Tribeca, Manhattan: Watching AMC’s serial thriller Rubicon this past Fall, our ears perked up big time. The original score — composed by Peter Nashel — brought the picture to life in such an exhilarating and unexpected way as it advanced an often dialog-free puzzle of a plot, uncovering a secret society and murderous conspiracy. Cool show, amazing music.
And what was so amazing about it? For starters, the music was authentic and you could hear it: the live instrumentation and ambient space, the smallish ensembles, the soloing cello and piano, and the surrounding room sounds. Combined with tastefully appointed, undulating and accenting electronics, Nashel created a kind of electro-chamber music and, well, we needed to know more.
We discovered that Nashel, partner at Duotone Audio Group in Tribeca, was composing this music and recording it with small ensembles each week at Avatar. After Rubicon wrapped, we scored an interview with him and when we visited, found him already hard at work on a psychological thriller of another flavor, Fox’s Lie To Me. He’s also scored a couple high-profile documentaries this year: Client 9 and Freakonomics.
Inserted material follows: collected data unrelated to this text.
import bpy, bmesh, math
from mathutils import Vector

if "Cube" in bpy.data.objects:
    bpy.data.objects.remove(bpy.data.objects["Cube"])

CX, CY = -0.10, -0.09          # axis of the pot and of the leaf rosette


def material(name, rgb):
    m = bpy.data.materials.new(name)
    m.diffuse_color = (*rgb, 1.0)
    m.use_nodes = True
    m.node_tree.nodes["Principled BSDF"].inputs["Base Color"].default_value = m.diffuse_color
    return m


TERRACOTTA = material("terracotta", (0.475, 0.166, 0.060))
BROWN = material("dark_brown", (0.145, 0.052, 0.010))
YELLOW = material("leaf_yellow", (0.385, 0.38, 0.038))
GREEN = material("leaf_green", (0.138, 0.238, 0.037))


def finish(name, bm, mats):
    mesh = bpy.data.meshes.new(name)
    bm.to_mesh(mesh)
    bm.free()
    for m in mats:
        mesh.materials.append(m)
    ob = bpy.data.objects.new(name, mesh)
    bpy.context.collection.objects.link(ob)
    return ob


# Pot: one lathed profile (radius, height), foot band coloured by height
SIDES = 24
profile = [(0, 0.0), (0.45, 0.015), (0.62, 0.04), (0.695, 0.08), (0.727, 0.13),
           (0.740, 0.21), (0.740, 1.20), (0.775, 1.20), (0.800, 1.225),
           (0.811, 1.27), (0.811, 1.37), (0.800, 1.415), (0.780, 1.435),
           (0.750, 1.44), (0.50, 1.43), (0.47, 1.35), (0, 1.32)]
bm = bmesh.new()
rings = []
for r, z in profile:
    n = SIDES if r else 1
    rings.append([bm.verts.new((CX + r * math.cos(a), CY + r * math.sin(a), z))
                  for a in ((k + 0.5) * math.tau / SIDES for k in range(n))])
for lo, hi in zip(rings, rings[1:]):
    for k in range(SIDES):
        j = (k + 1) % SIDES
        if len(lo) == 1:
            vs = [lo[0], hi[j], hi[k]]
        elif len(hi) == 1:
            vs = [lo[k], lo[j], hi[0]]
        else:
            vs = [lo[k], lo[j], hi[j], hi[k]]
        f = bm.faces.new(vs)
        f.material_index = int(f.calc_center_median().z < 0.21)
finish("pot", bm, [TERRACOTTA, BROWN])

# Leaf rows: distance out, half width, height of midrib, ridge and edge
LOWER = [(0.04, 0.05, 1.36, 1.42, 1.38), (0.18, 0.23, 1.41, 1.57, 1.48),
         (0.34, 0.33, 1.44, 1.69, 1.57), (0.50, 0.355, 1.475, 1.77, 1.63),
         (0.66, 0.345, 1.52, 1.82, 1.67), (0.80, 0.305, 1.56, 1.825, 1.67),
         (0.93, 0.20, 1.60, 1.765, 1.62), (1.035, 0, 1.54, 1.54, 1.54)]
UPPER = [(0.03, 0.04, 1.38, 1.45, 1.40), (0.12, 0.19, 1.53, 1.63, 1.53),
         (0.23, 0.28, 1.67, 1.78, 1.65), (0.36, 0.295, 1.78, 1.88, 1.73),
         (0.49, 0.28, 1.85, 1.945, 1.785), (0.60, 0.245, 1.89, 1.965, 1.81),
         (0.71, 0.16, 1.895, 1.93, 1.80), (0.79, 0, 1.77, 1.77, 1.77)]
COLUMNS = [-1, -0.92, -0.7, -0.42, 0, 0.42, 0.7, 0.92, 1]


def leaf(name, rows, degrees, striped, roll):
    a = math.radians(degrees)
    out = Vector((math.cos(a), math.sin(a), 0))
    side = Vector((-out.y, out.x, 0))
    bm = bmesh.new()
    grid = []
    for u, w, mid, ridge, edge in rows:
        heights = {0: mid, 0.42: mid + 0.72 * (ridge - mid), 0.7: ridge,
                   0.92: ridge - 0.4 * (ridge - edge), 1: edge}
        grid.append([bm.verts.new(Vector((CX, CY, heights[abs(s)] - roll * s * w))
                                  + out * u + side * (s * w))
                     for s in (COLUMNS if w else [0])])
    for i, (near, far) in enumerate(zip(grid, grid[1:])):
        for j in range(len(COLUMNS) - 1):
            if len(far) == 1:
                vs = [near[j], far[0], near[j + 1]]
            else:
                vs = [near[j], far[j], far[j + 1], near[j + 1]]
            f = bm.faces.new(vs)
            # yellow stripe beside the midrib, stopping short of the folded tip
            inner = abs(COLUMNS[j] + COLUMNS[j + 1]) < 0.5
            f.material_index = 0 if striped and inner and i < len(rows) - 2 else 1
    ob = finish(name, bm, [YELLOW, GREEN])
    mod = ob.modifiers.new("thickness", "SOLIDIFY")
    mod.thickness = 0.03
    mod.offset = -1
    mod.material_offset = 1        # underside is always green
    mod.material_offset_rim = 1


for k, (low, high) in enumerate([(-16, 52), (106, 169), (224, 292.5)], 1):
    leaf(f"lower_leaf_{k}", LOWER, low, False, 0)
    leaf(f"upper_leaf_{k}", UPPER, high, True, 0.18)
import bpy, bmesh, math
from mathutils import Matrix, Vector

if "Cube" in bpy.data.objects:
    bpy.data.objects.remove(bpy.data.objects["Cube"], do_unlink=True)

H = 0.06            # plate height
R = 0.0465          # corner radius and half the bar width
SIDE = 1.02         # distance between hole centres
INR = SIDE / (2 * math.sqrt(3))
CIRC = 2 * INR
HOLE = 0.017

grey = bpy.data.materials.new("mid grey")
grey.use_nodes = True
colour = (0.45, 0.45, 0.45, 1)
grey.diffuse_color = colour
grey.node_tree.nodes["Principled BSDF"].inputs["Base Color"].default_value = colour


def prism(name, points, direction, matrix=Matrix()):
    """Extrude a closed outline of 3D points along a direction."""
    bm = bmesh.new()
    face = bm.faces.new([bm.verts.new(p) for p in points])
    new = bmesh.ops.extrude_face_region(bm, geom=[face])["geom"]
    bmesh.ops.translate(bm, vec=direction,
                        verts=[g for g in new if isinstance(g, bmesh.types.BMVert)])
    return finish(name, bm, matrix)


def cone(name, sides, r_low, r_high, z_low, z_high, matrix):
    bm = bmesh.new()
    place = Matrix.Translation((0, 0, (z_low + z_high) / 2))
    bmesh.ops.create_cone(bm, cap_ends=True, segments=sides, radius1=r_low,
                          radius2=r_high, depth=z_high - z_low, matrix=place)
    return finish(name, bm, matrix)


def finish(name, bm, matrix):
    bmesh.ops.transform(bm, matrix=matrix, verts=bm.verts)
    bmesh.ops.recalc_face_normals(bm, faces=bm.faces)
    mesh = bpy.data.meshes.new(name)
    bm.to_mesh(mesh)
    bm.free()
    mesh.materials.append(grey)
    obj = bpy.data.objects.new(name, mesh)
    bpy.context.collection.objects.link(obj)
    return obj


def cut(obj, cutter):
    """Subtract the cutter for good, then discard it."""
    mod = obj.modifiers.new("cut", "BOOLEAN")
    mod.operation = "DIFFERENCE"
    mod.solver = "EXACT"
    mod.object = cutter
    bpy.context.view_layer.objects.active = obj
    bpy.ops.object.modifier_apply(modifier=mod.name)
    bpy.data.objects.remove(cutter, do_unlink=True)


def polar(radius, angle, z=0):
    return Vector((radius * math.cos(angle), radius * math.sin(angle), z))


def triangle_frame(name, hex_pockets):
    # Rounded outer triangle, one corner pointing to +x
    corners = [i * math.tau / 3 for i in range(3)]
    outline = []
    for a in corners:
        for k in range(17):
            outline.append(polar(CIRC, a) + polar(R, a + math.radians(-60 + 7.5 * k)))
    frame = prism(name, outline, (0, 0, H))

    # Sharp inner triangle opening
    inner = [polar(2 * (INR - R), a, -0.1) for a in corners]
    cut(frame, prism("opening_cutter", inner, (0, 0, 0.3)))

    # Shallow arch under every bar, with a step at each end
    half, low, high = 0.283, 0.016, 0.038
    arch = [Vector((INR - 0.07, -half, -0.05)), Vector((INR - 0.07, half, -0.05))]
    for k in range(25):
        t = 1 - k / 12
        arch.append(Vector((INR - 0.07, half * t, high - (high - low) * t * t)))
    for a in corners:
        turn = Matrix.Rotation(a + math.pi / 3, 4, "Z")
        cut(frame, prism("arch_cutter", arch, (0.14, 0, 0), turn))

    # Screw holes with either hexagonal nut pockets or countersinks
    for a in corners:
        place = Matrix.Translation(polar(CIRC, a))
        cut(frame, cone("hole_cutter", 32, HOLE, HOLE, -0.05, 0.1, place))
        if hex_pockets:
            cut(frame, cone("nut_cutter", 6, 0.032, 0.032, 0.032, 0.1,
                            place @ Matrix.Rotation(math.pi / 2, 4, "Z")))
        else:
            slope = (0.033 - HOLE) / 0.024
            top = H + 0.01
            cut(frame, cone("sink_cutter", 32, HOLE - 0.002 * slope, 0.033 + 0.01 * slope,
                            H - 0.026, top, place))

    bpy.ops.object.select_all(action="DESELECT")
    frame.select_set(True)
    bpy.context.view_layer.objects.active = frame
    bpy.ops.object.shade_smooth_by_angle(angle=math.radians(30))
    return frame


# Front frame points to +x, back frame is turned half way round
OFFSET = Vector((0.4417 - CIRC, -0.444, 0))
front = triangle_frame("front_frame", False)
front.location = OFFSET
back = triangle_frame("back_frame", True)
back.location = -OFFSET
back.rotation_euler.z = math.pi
Read on for our conversation as Nashel fills us in on his world and the opportunities he’s discovered in the new golden age of television…
You popped up on our radar via Rubicon. The music, especially in the first few episodes, really made the show in my opinion. Well done!
Thanks! I’ve gotten a lot of really great feedback. I’ve been hearing from all kinds of people steadily — fans of the show, composers and even post-production houses who want to use it as temp music. It’s been really great to hear such positive feedback!
I bet. And I know you’ve been at this awhile — co-founding Duotone back in the mid-90s. Tell us a bit about your background: what’s your primary instrument and where are you coming from as a composer stylistically?
I originally started as a jazz saxophone player years ago, and what I got out of my years of study was a working knowledge of the keyboard. I’m not really a piano player, but I have arranger’s chops on the piano. I can kind of piece things together; that’s how I conceive of everything.
Stylistically, I’m most interested in music that combines real instruments with electronic elements. There’s so much immediacy that you get from real musicians, and air in a recording, and the breath and vibration that you get from real instruments that you just cannot get from synths, particularly when synths are simulating real instruments like sample libraries. Getting a performance out of real players, there’s still nothing like that.
Combined with electronics — when the electronics are done well — it can really take on a quality that people cannot quite place. They’re not sure what they’re listening to. For instance, a lot of the score of Rubicon would be mixtures of sine waves with real instruments, and I’m not sure that people were necessarily able to separate the two because it just kind of created this cool palette. I love how that sounds.
To me, the overall impression it made was more organic than electronic and yet hard to describe — modern-classical, electro-chamber music?
Yes, well I’m also really moved by music whose genre you can’t quite figure out. And I think that stems a little from my love of watching actors who I’m unfamiliar with inhabit a role. I felt that when I watched The Wire, Sopranos, Mad Men. These aren’t huge movie stars that I’ve seen a million times so there’s a part of my brain that can really believe in those characters.
Musically, I like that as well…instead of ‘oh, yes this is that thriller movie score,’ you’re thinking ‘what is that music?’ It’s something unique and somewhat new to you.
In the case of Rubicon, what kind of direction were you given? I’m curious because sometimes it’s what the producers or music supervisor think they want musically that pushes a composer into a genre. So what were those initial conversations about?
In my earliest conversation with the music supervisor, Thomas Golubic, he described Rubicon as a smart series a la Three Days of the Condor. It was such an opportunity for me as a composer because it was very British in the way it was made — with these massively long stretches with no dialog and a plot that moved slowly.
And it was kind of a dream job in that it was really talked about in kind of an abstract way – we talked about the fact that the music could almost be a character, but there wasn’t a ton of incidental background music. The music had to telegraph the interior world of the character — what is the struggle and what is going on — because the character wasn’t necessarily doing much in the scene. Maybe he was just looking around, or looking at some papers.
So it had to do a lot of heavy lifting. And we talked a lot about the music fulfilling that role. But we didn’t talk a ton about what the tone of it should be. I was the one who suggested it have a purely modern feel to it but at the same time bridge that gap between the somewhat unglamorous world of information gathering and the excitement of what they were discovering.
So the music really had function beyond underscoring whatever feeling or emotion the scene was conveying.
Oh big time. It had a couple of different roles. There was the interior world for Will – the main character – I had a very high, half-step two-note theme that signaled the conspiracy whenever we witnessed that in action, and there were a couple iterations of that. There was music that pertained directly to Katherine Rhumor’s character and her journey.
Then, there were incidental themes that pertained to the other characters along with some surveillance / conspiracy themes. There were definite themes that occurred throughout the series. It was great to be able to work this way, almost treating each episode like a short movie – but where I had my palette and my themes that I could return to each week. But it was also a TV show in that the music would signify the interior lives of the characters [as they developed over the season].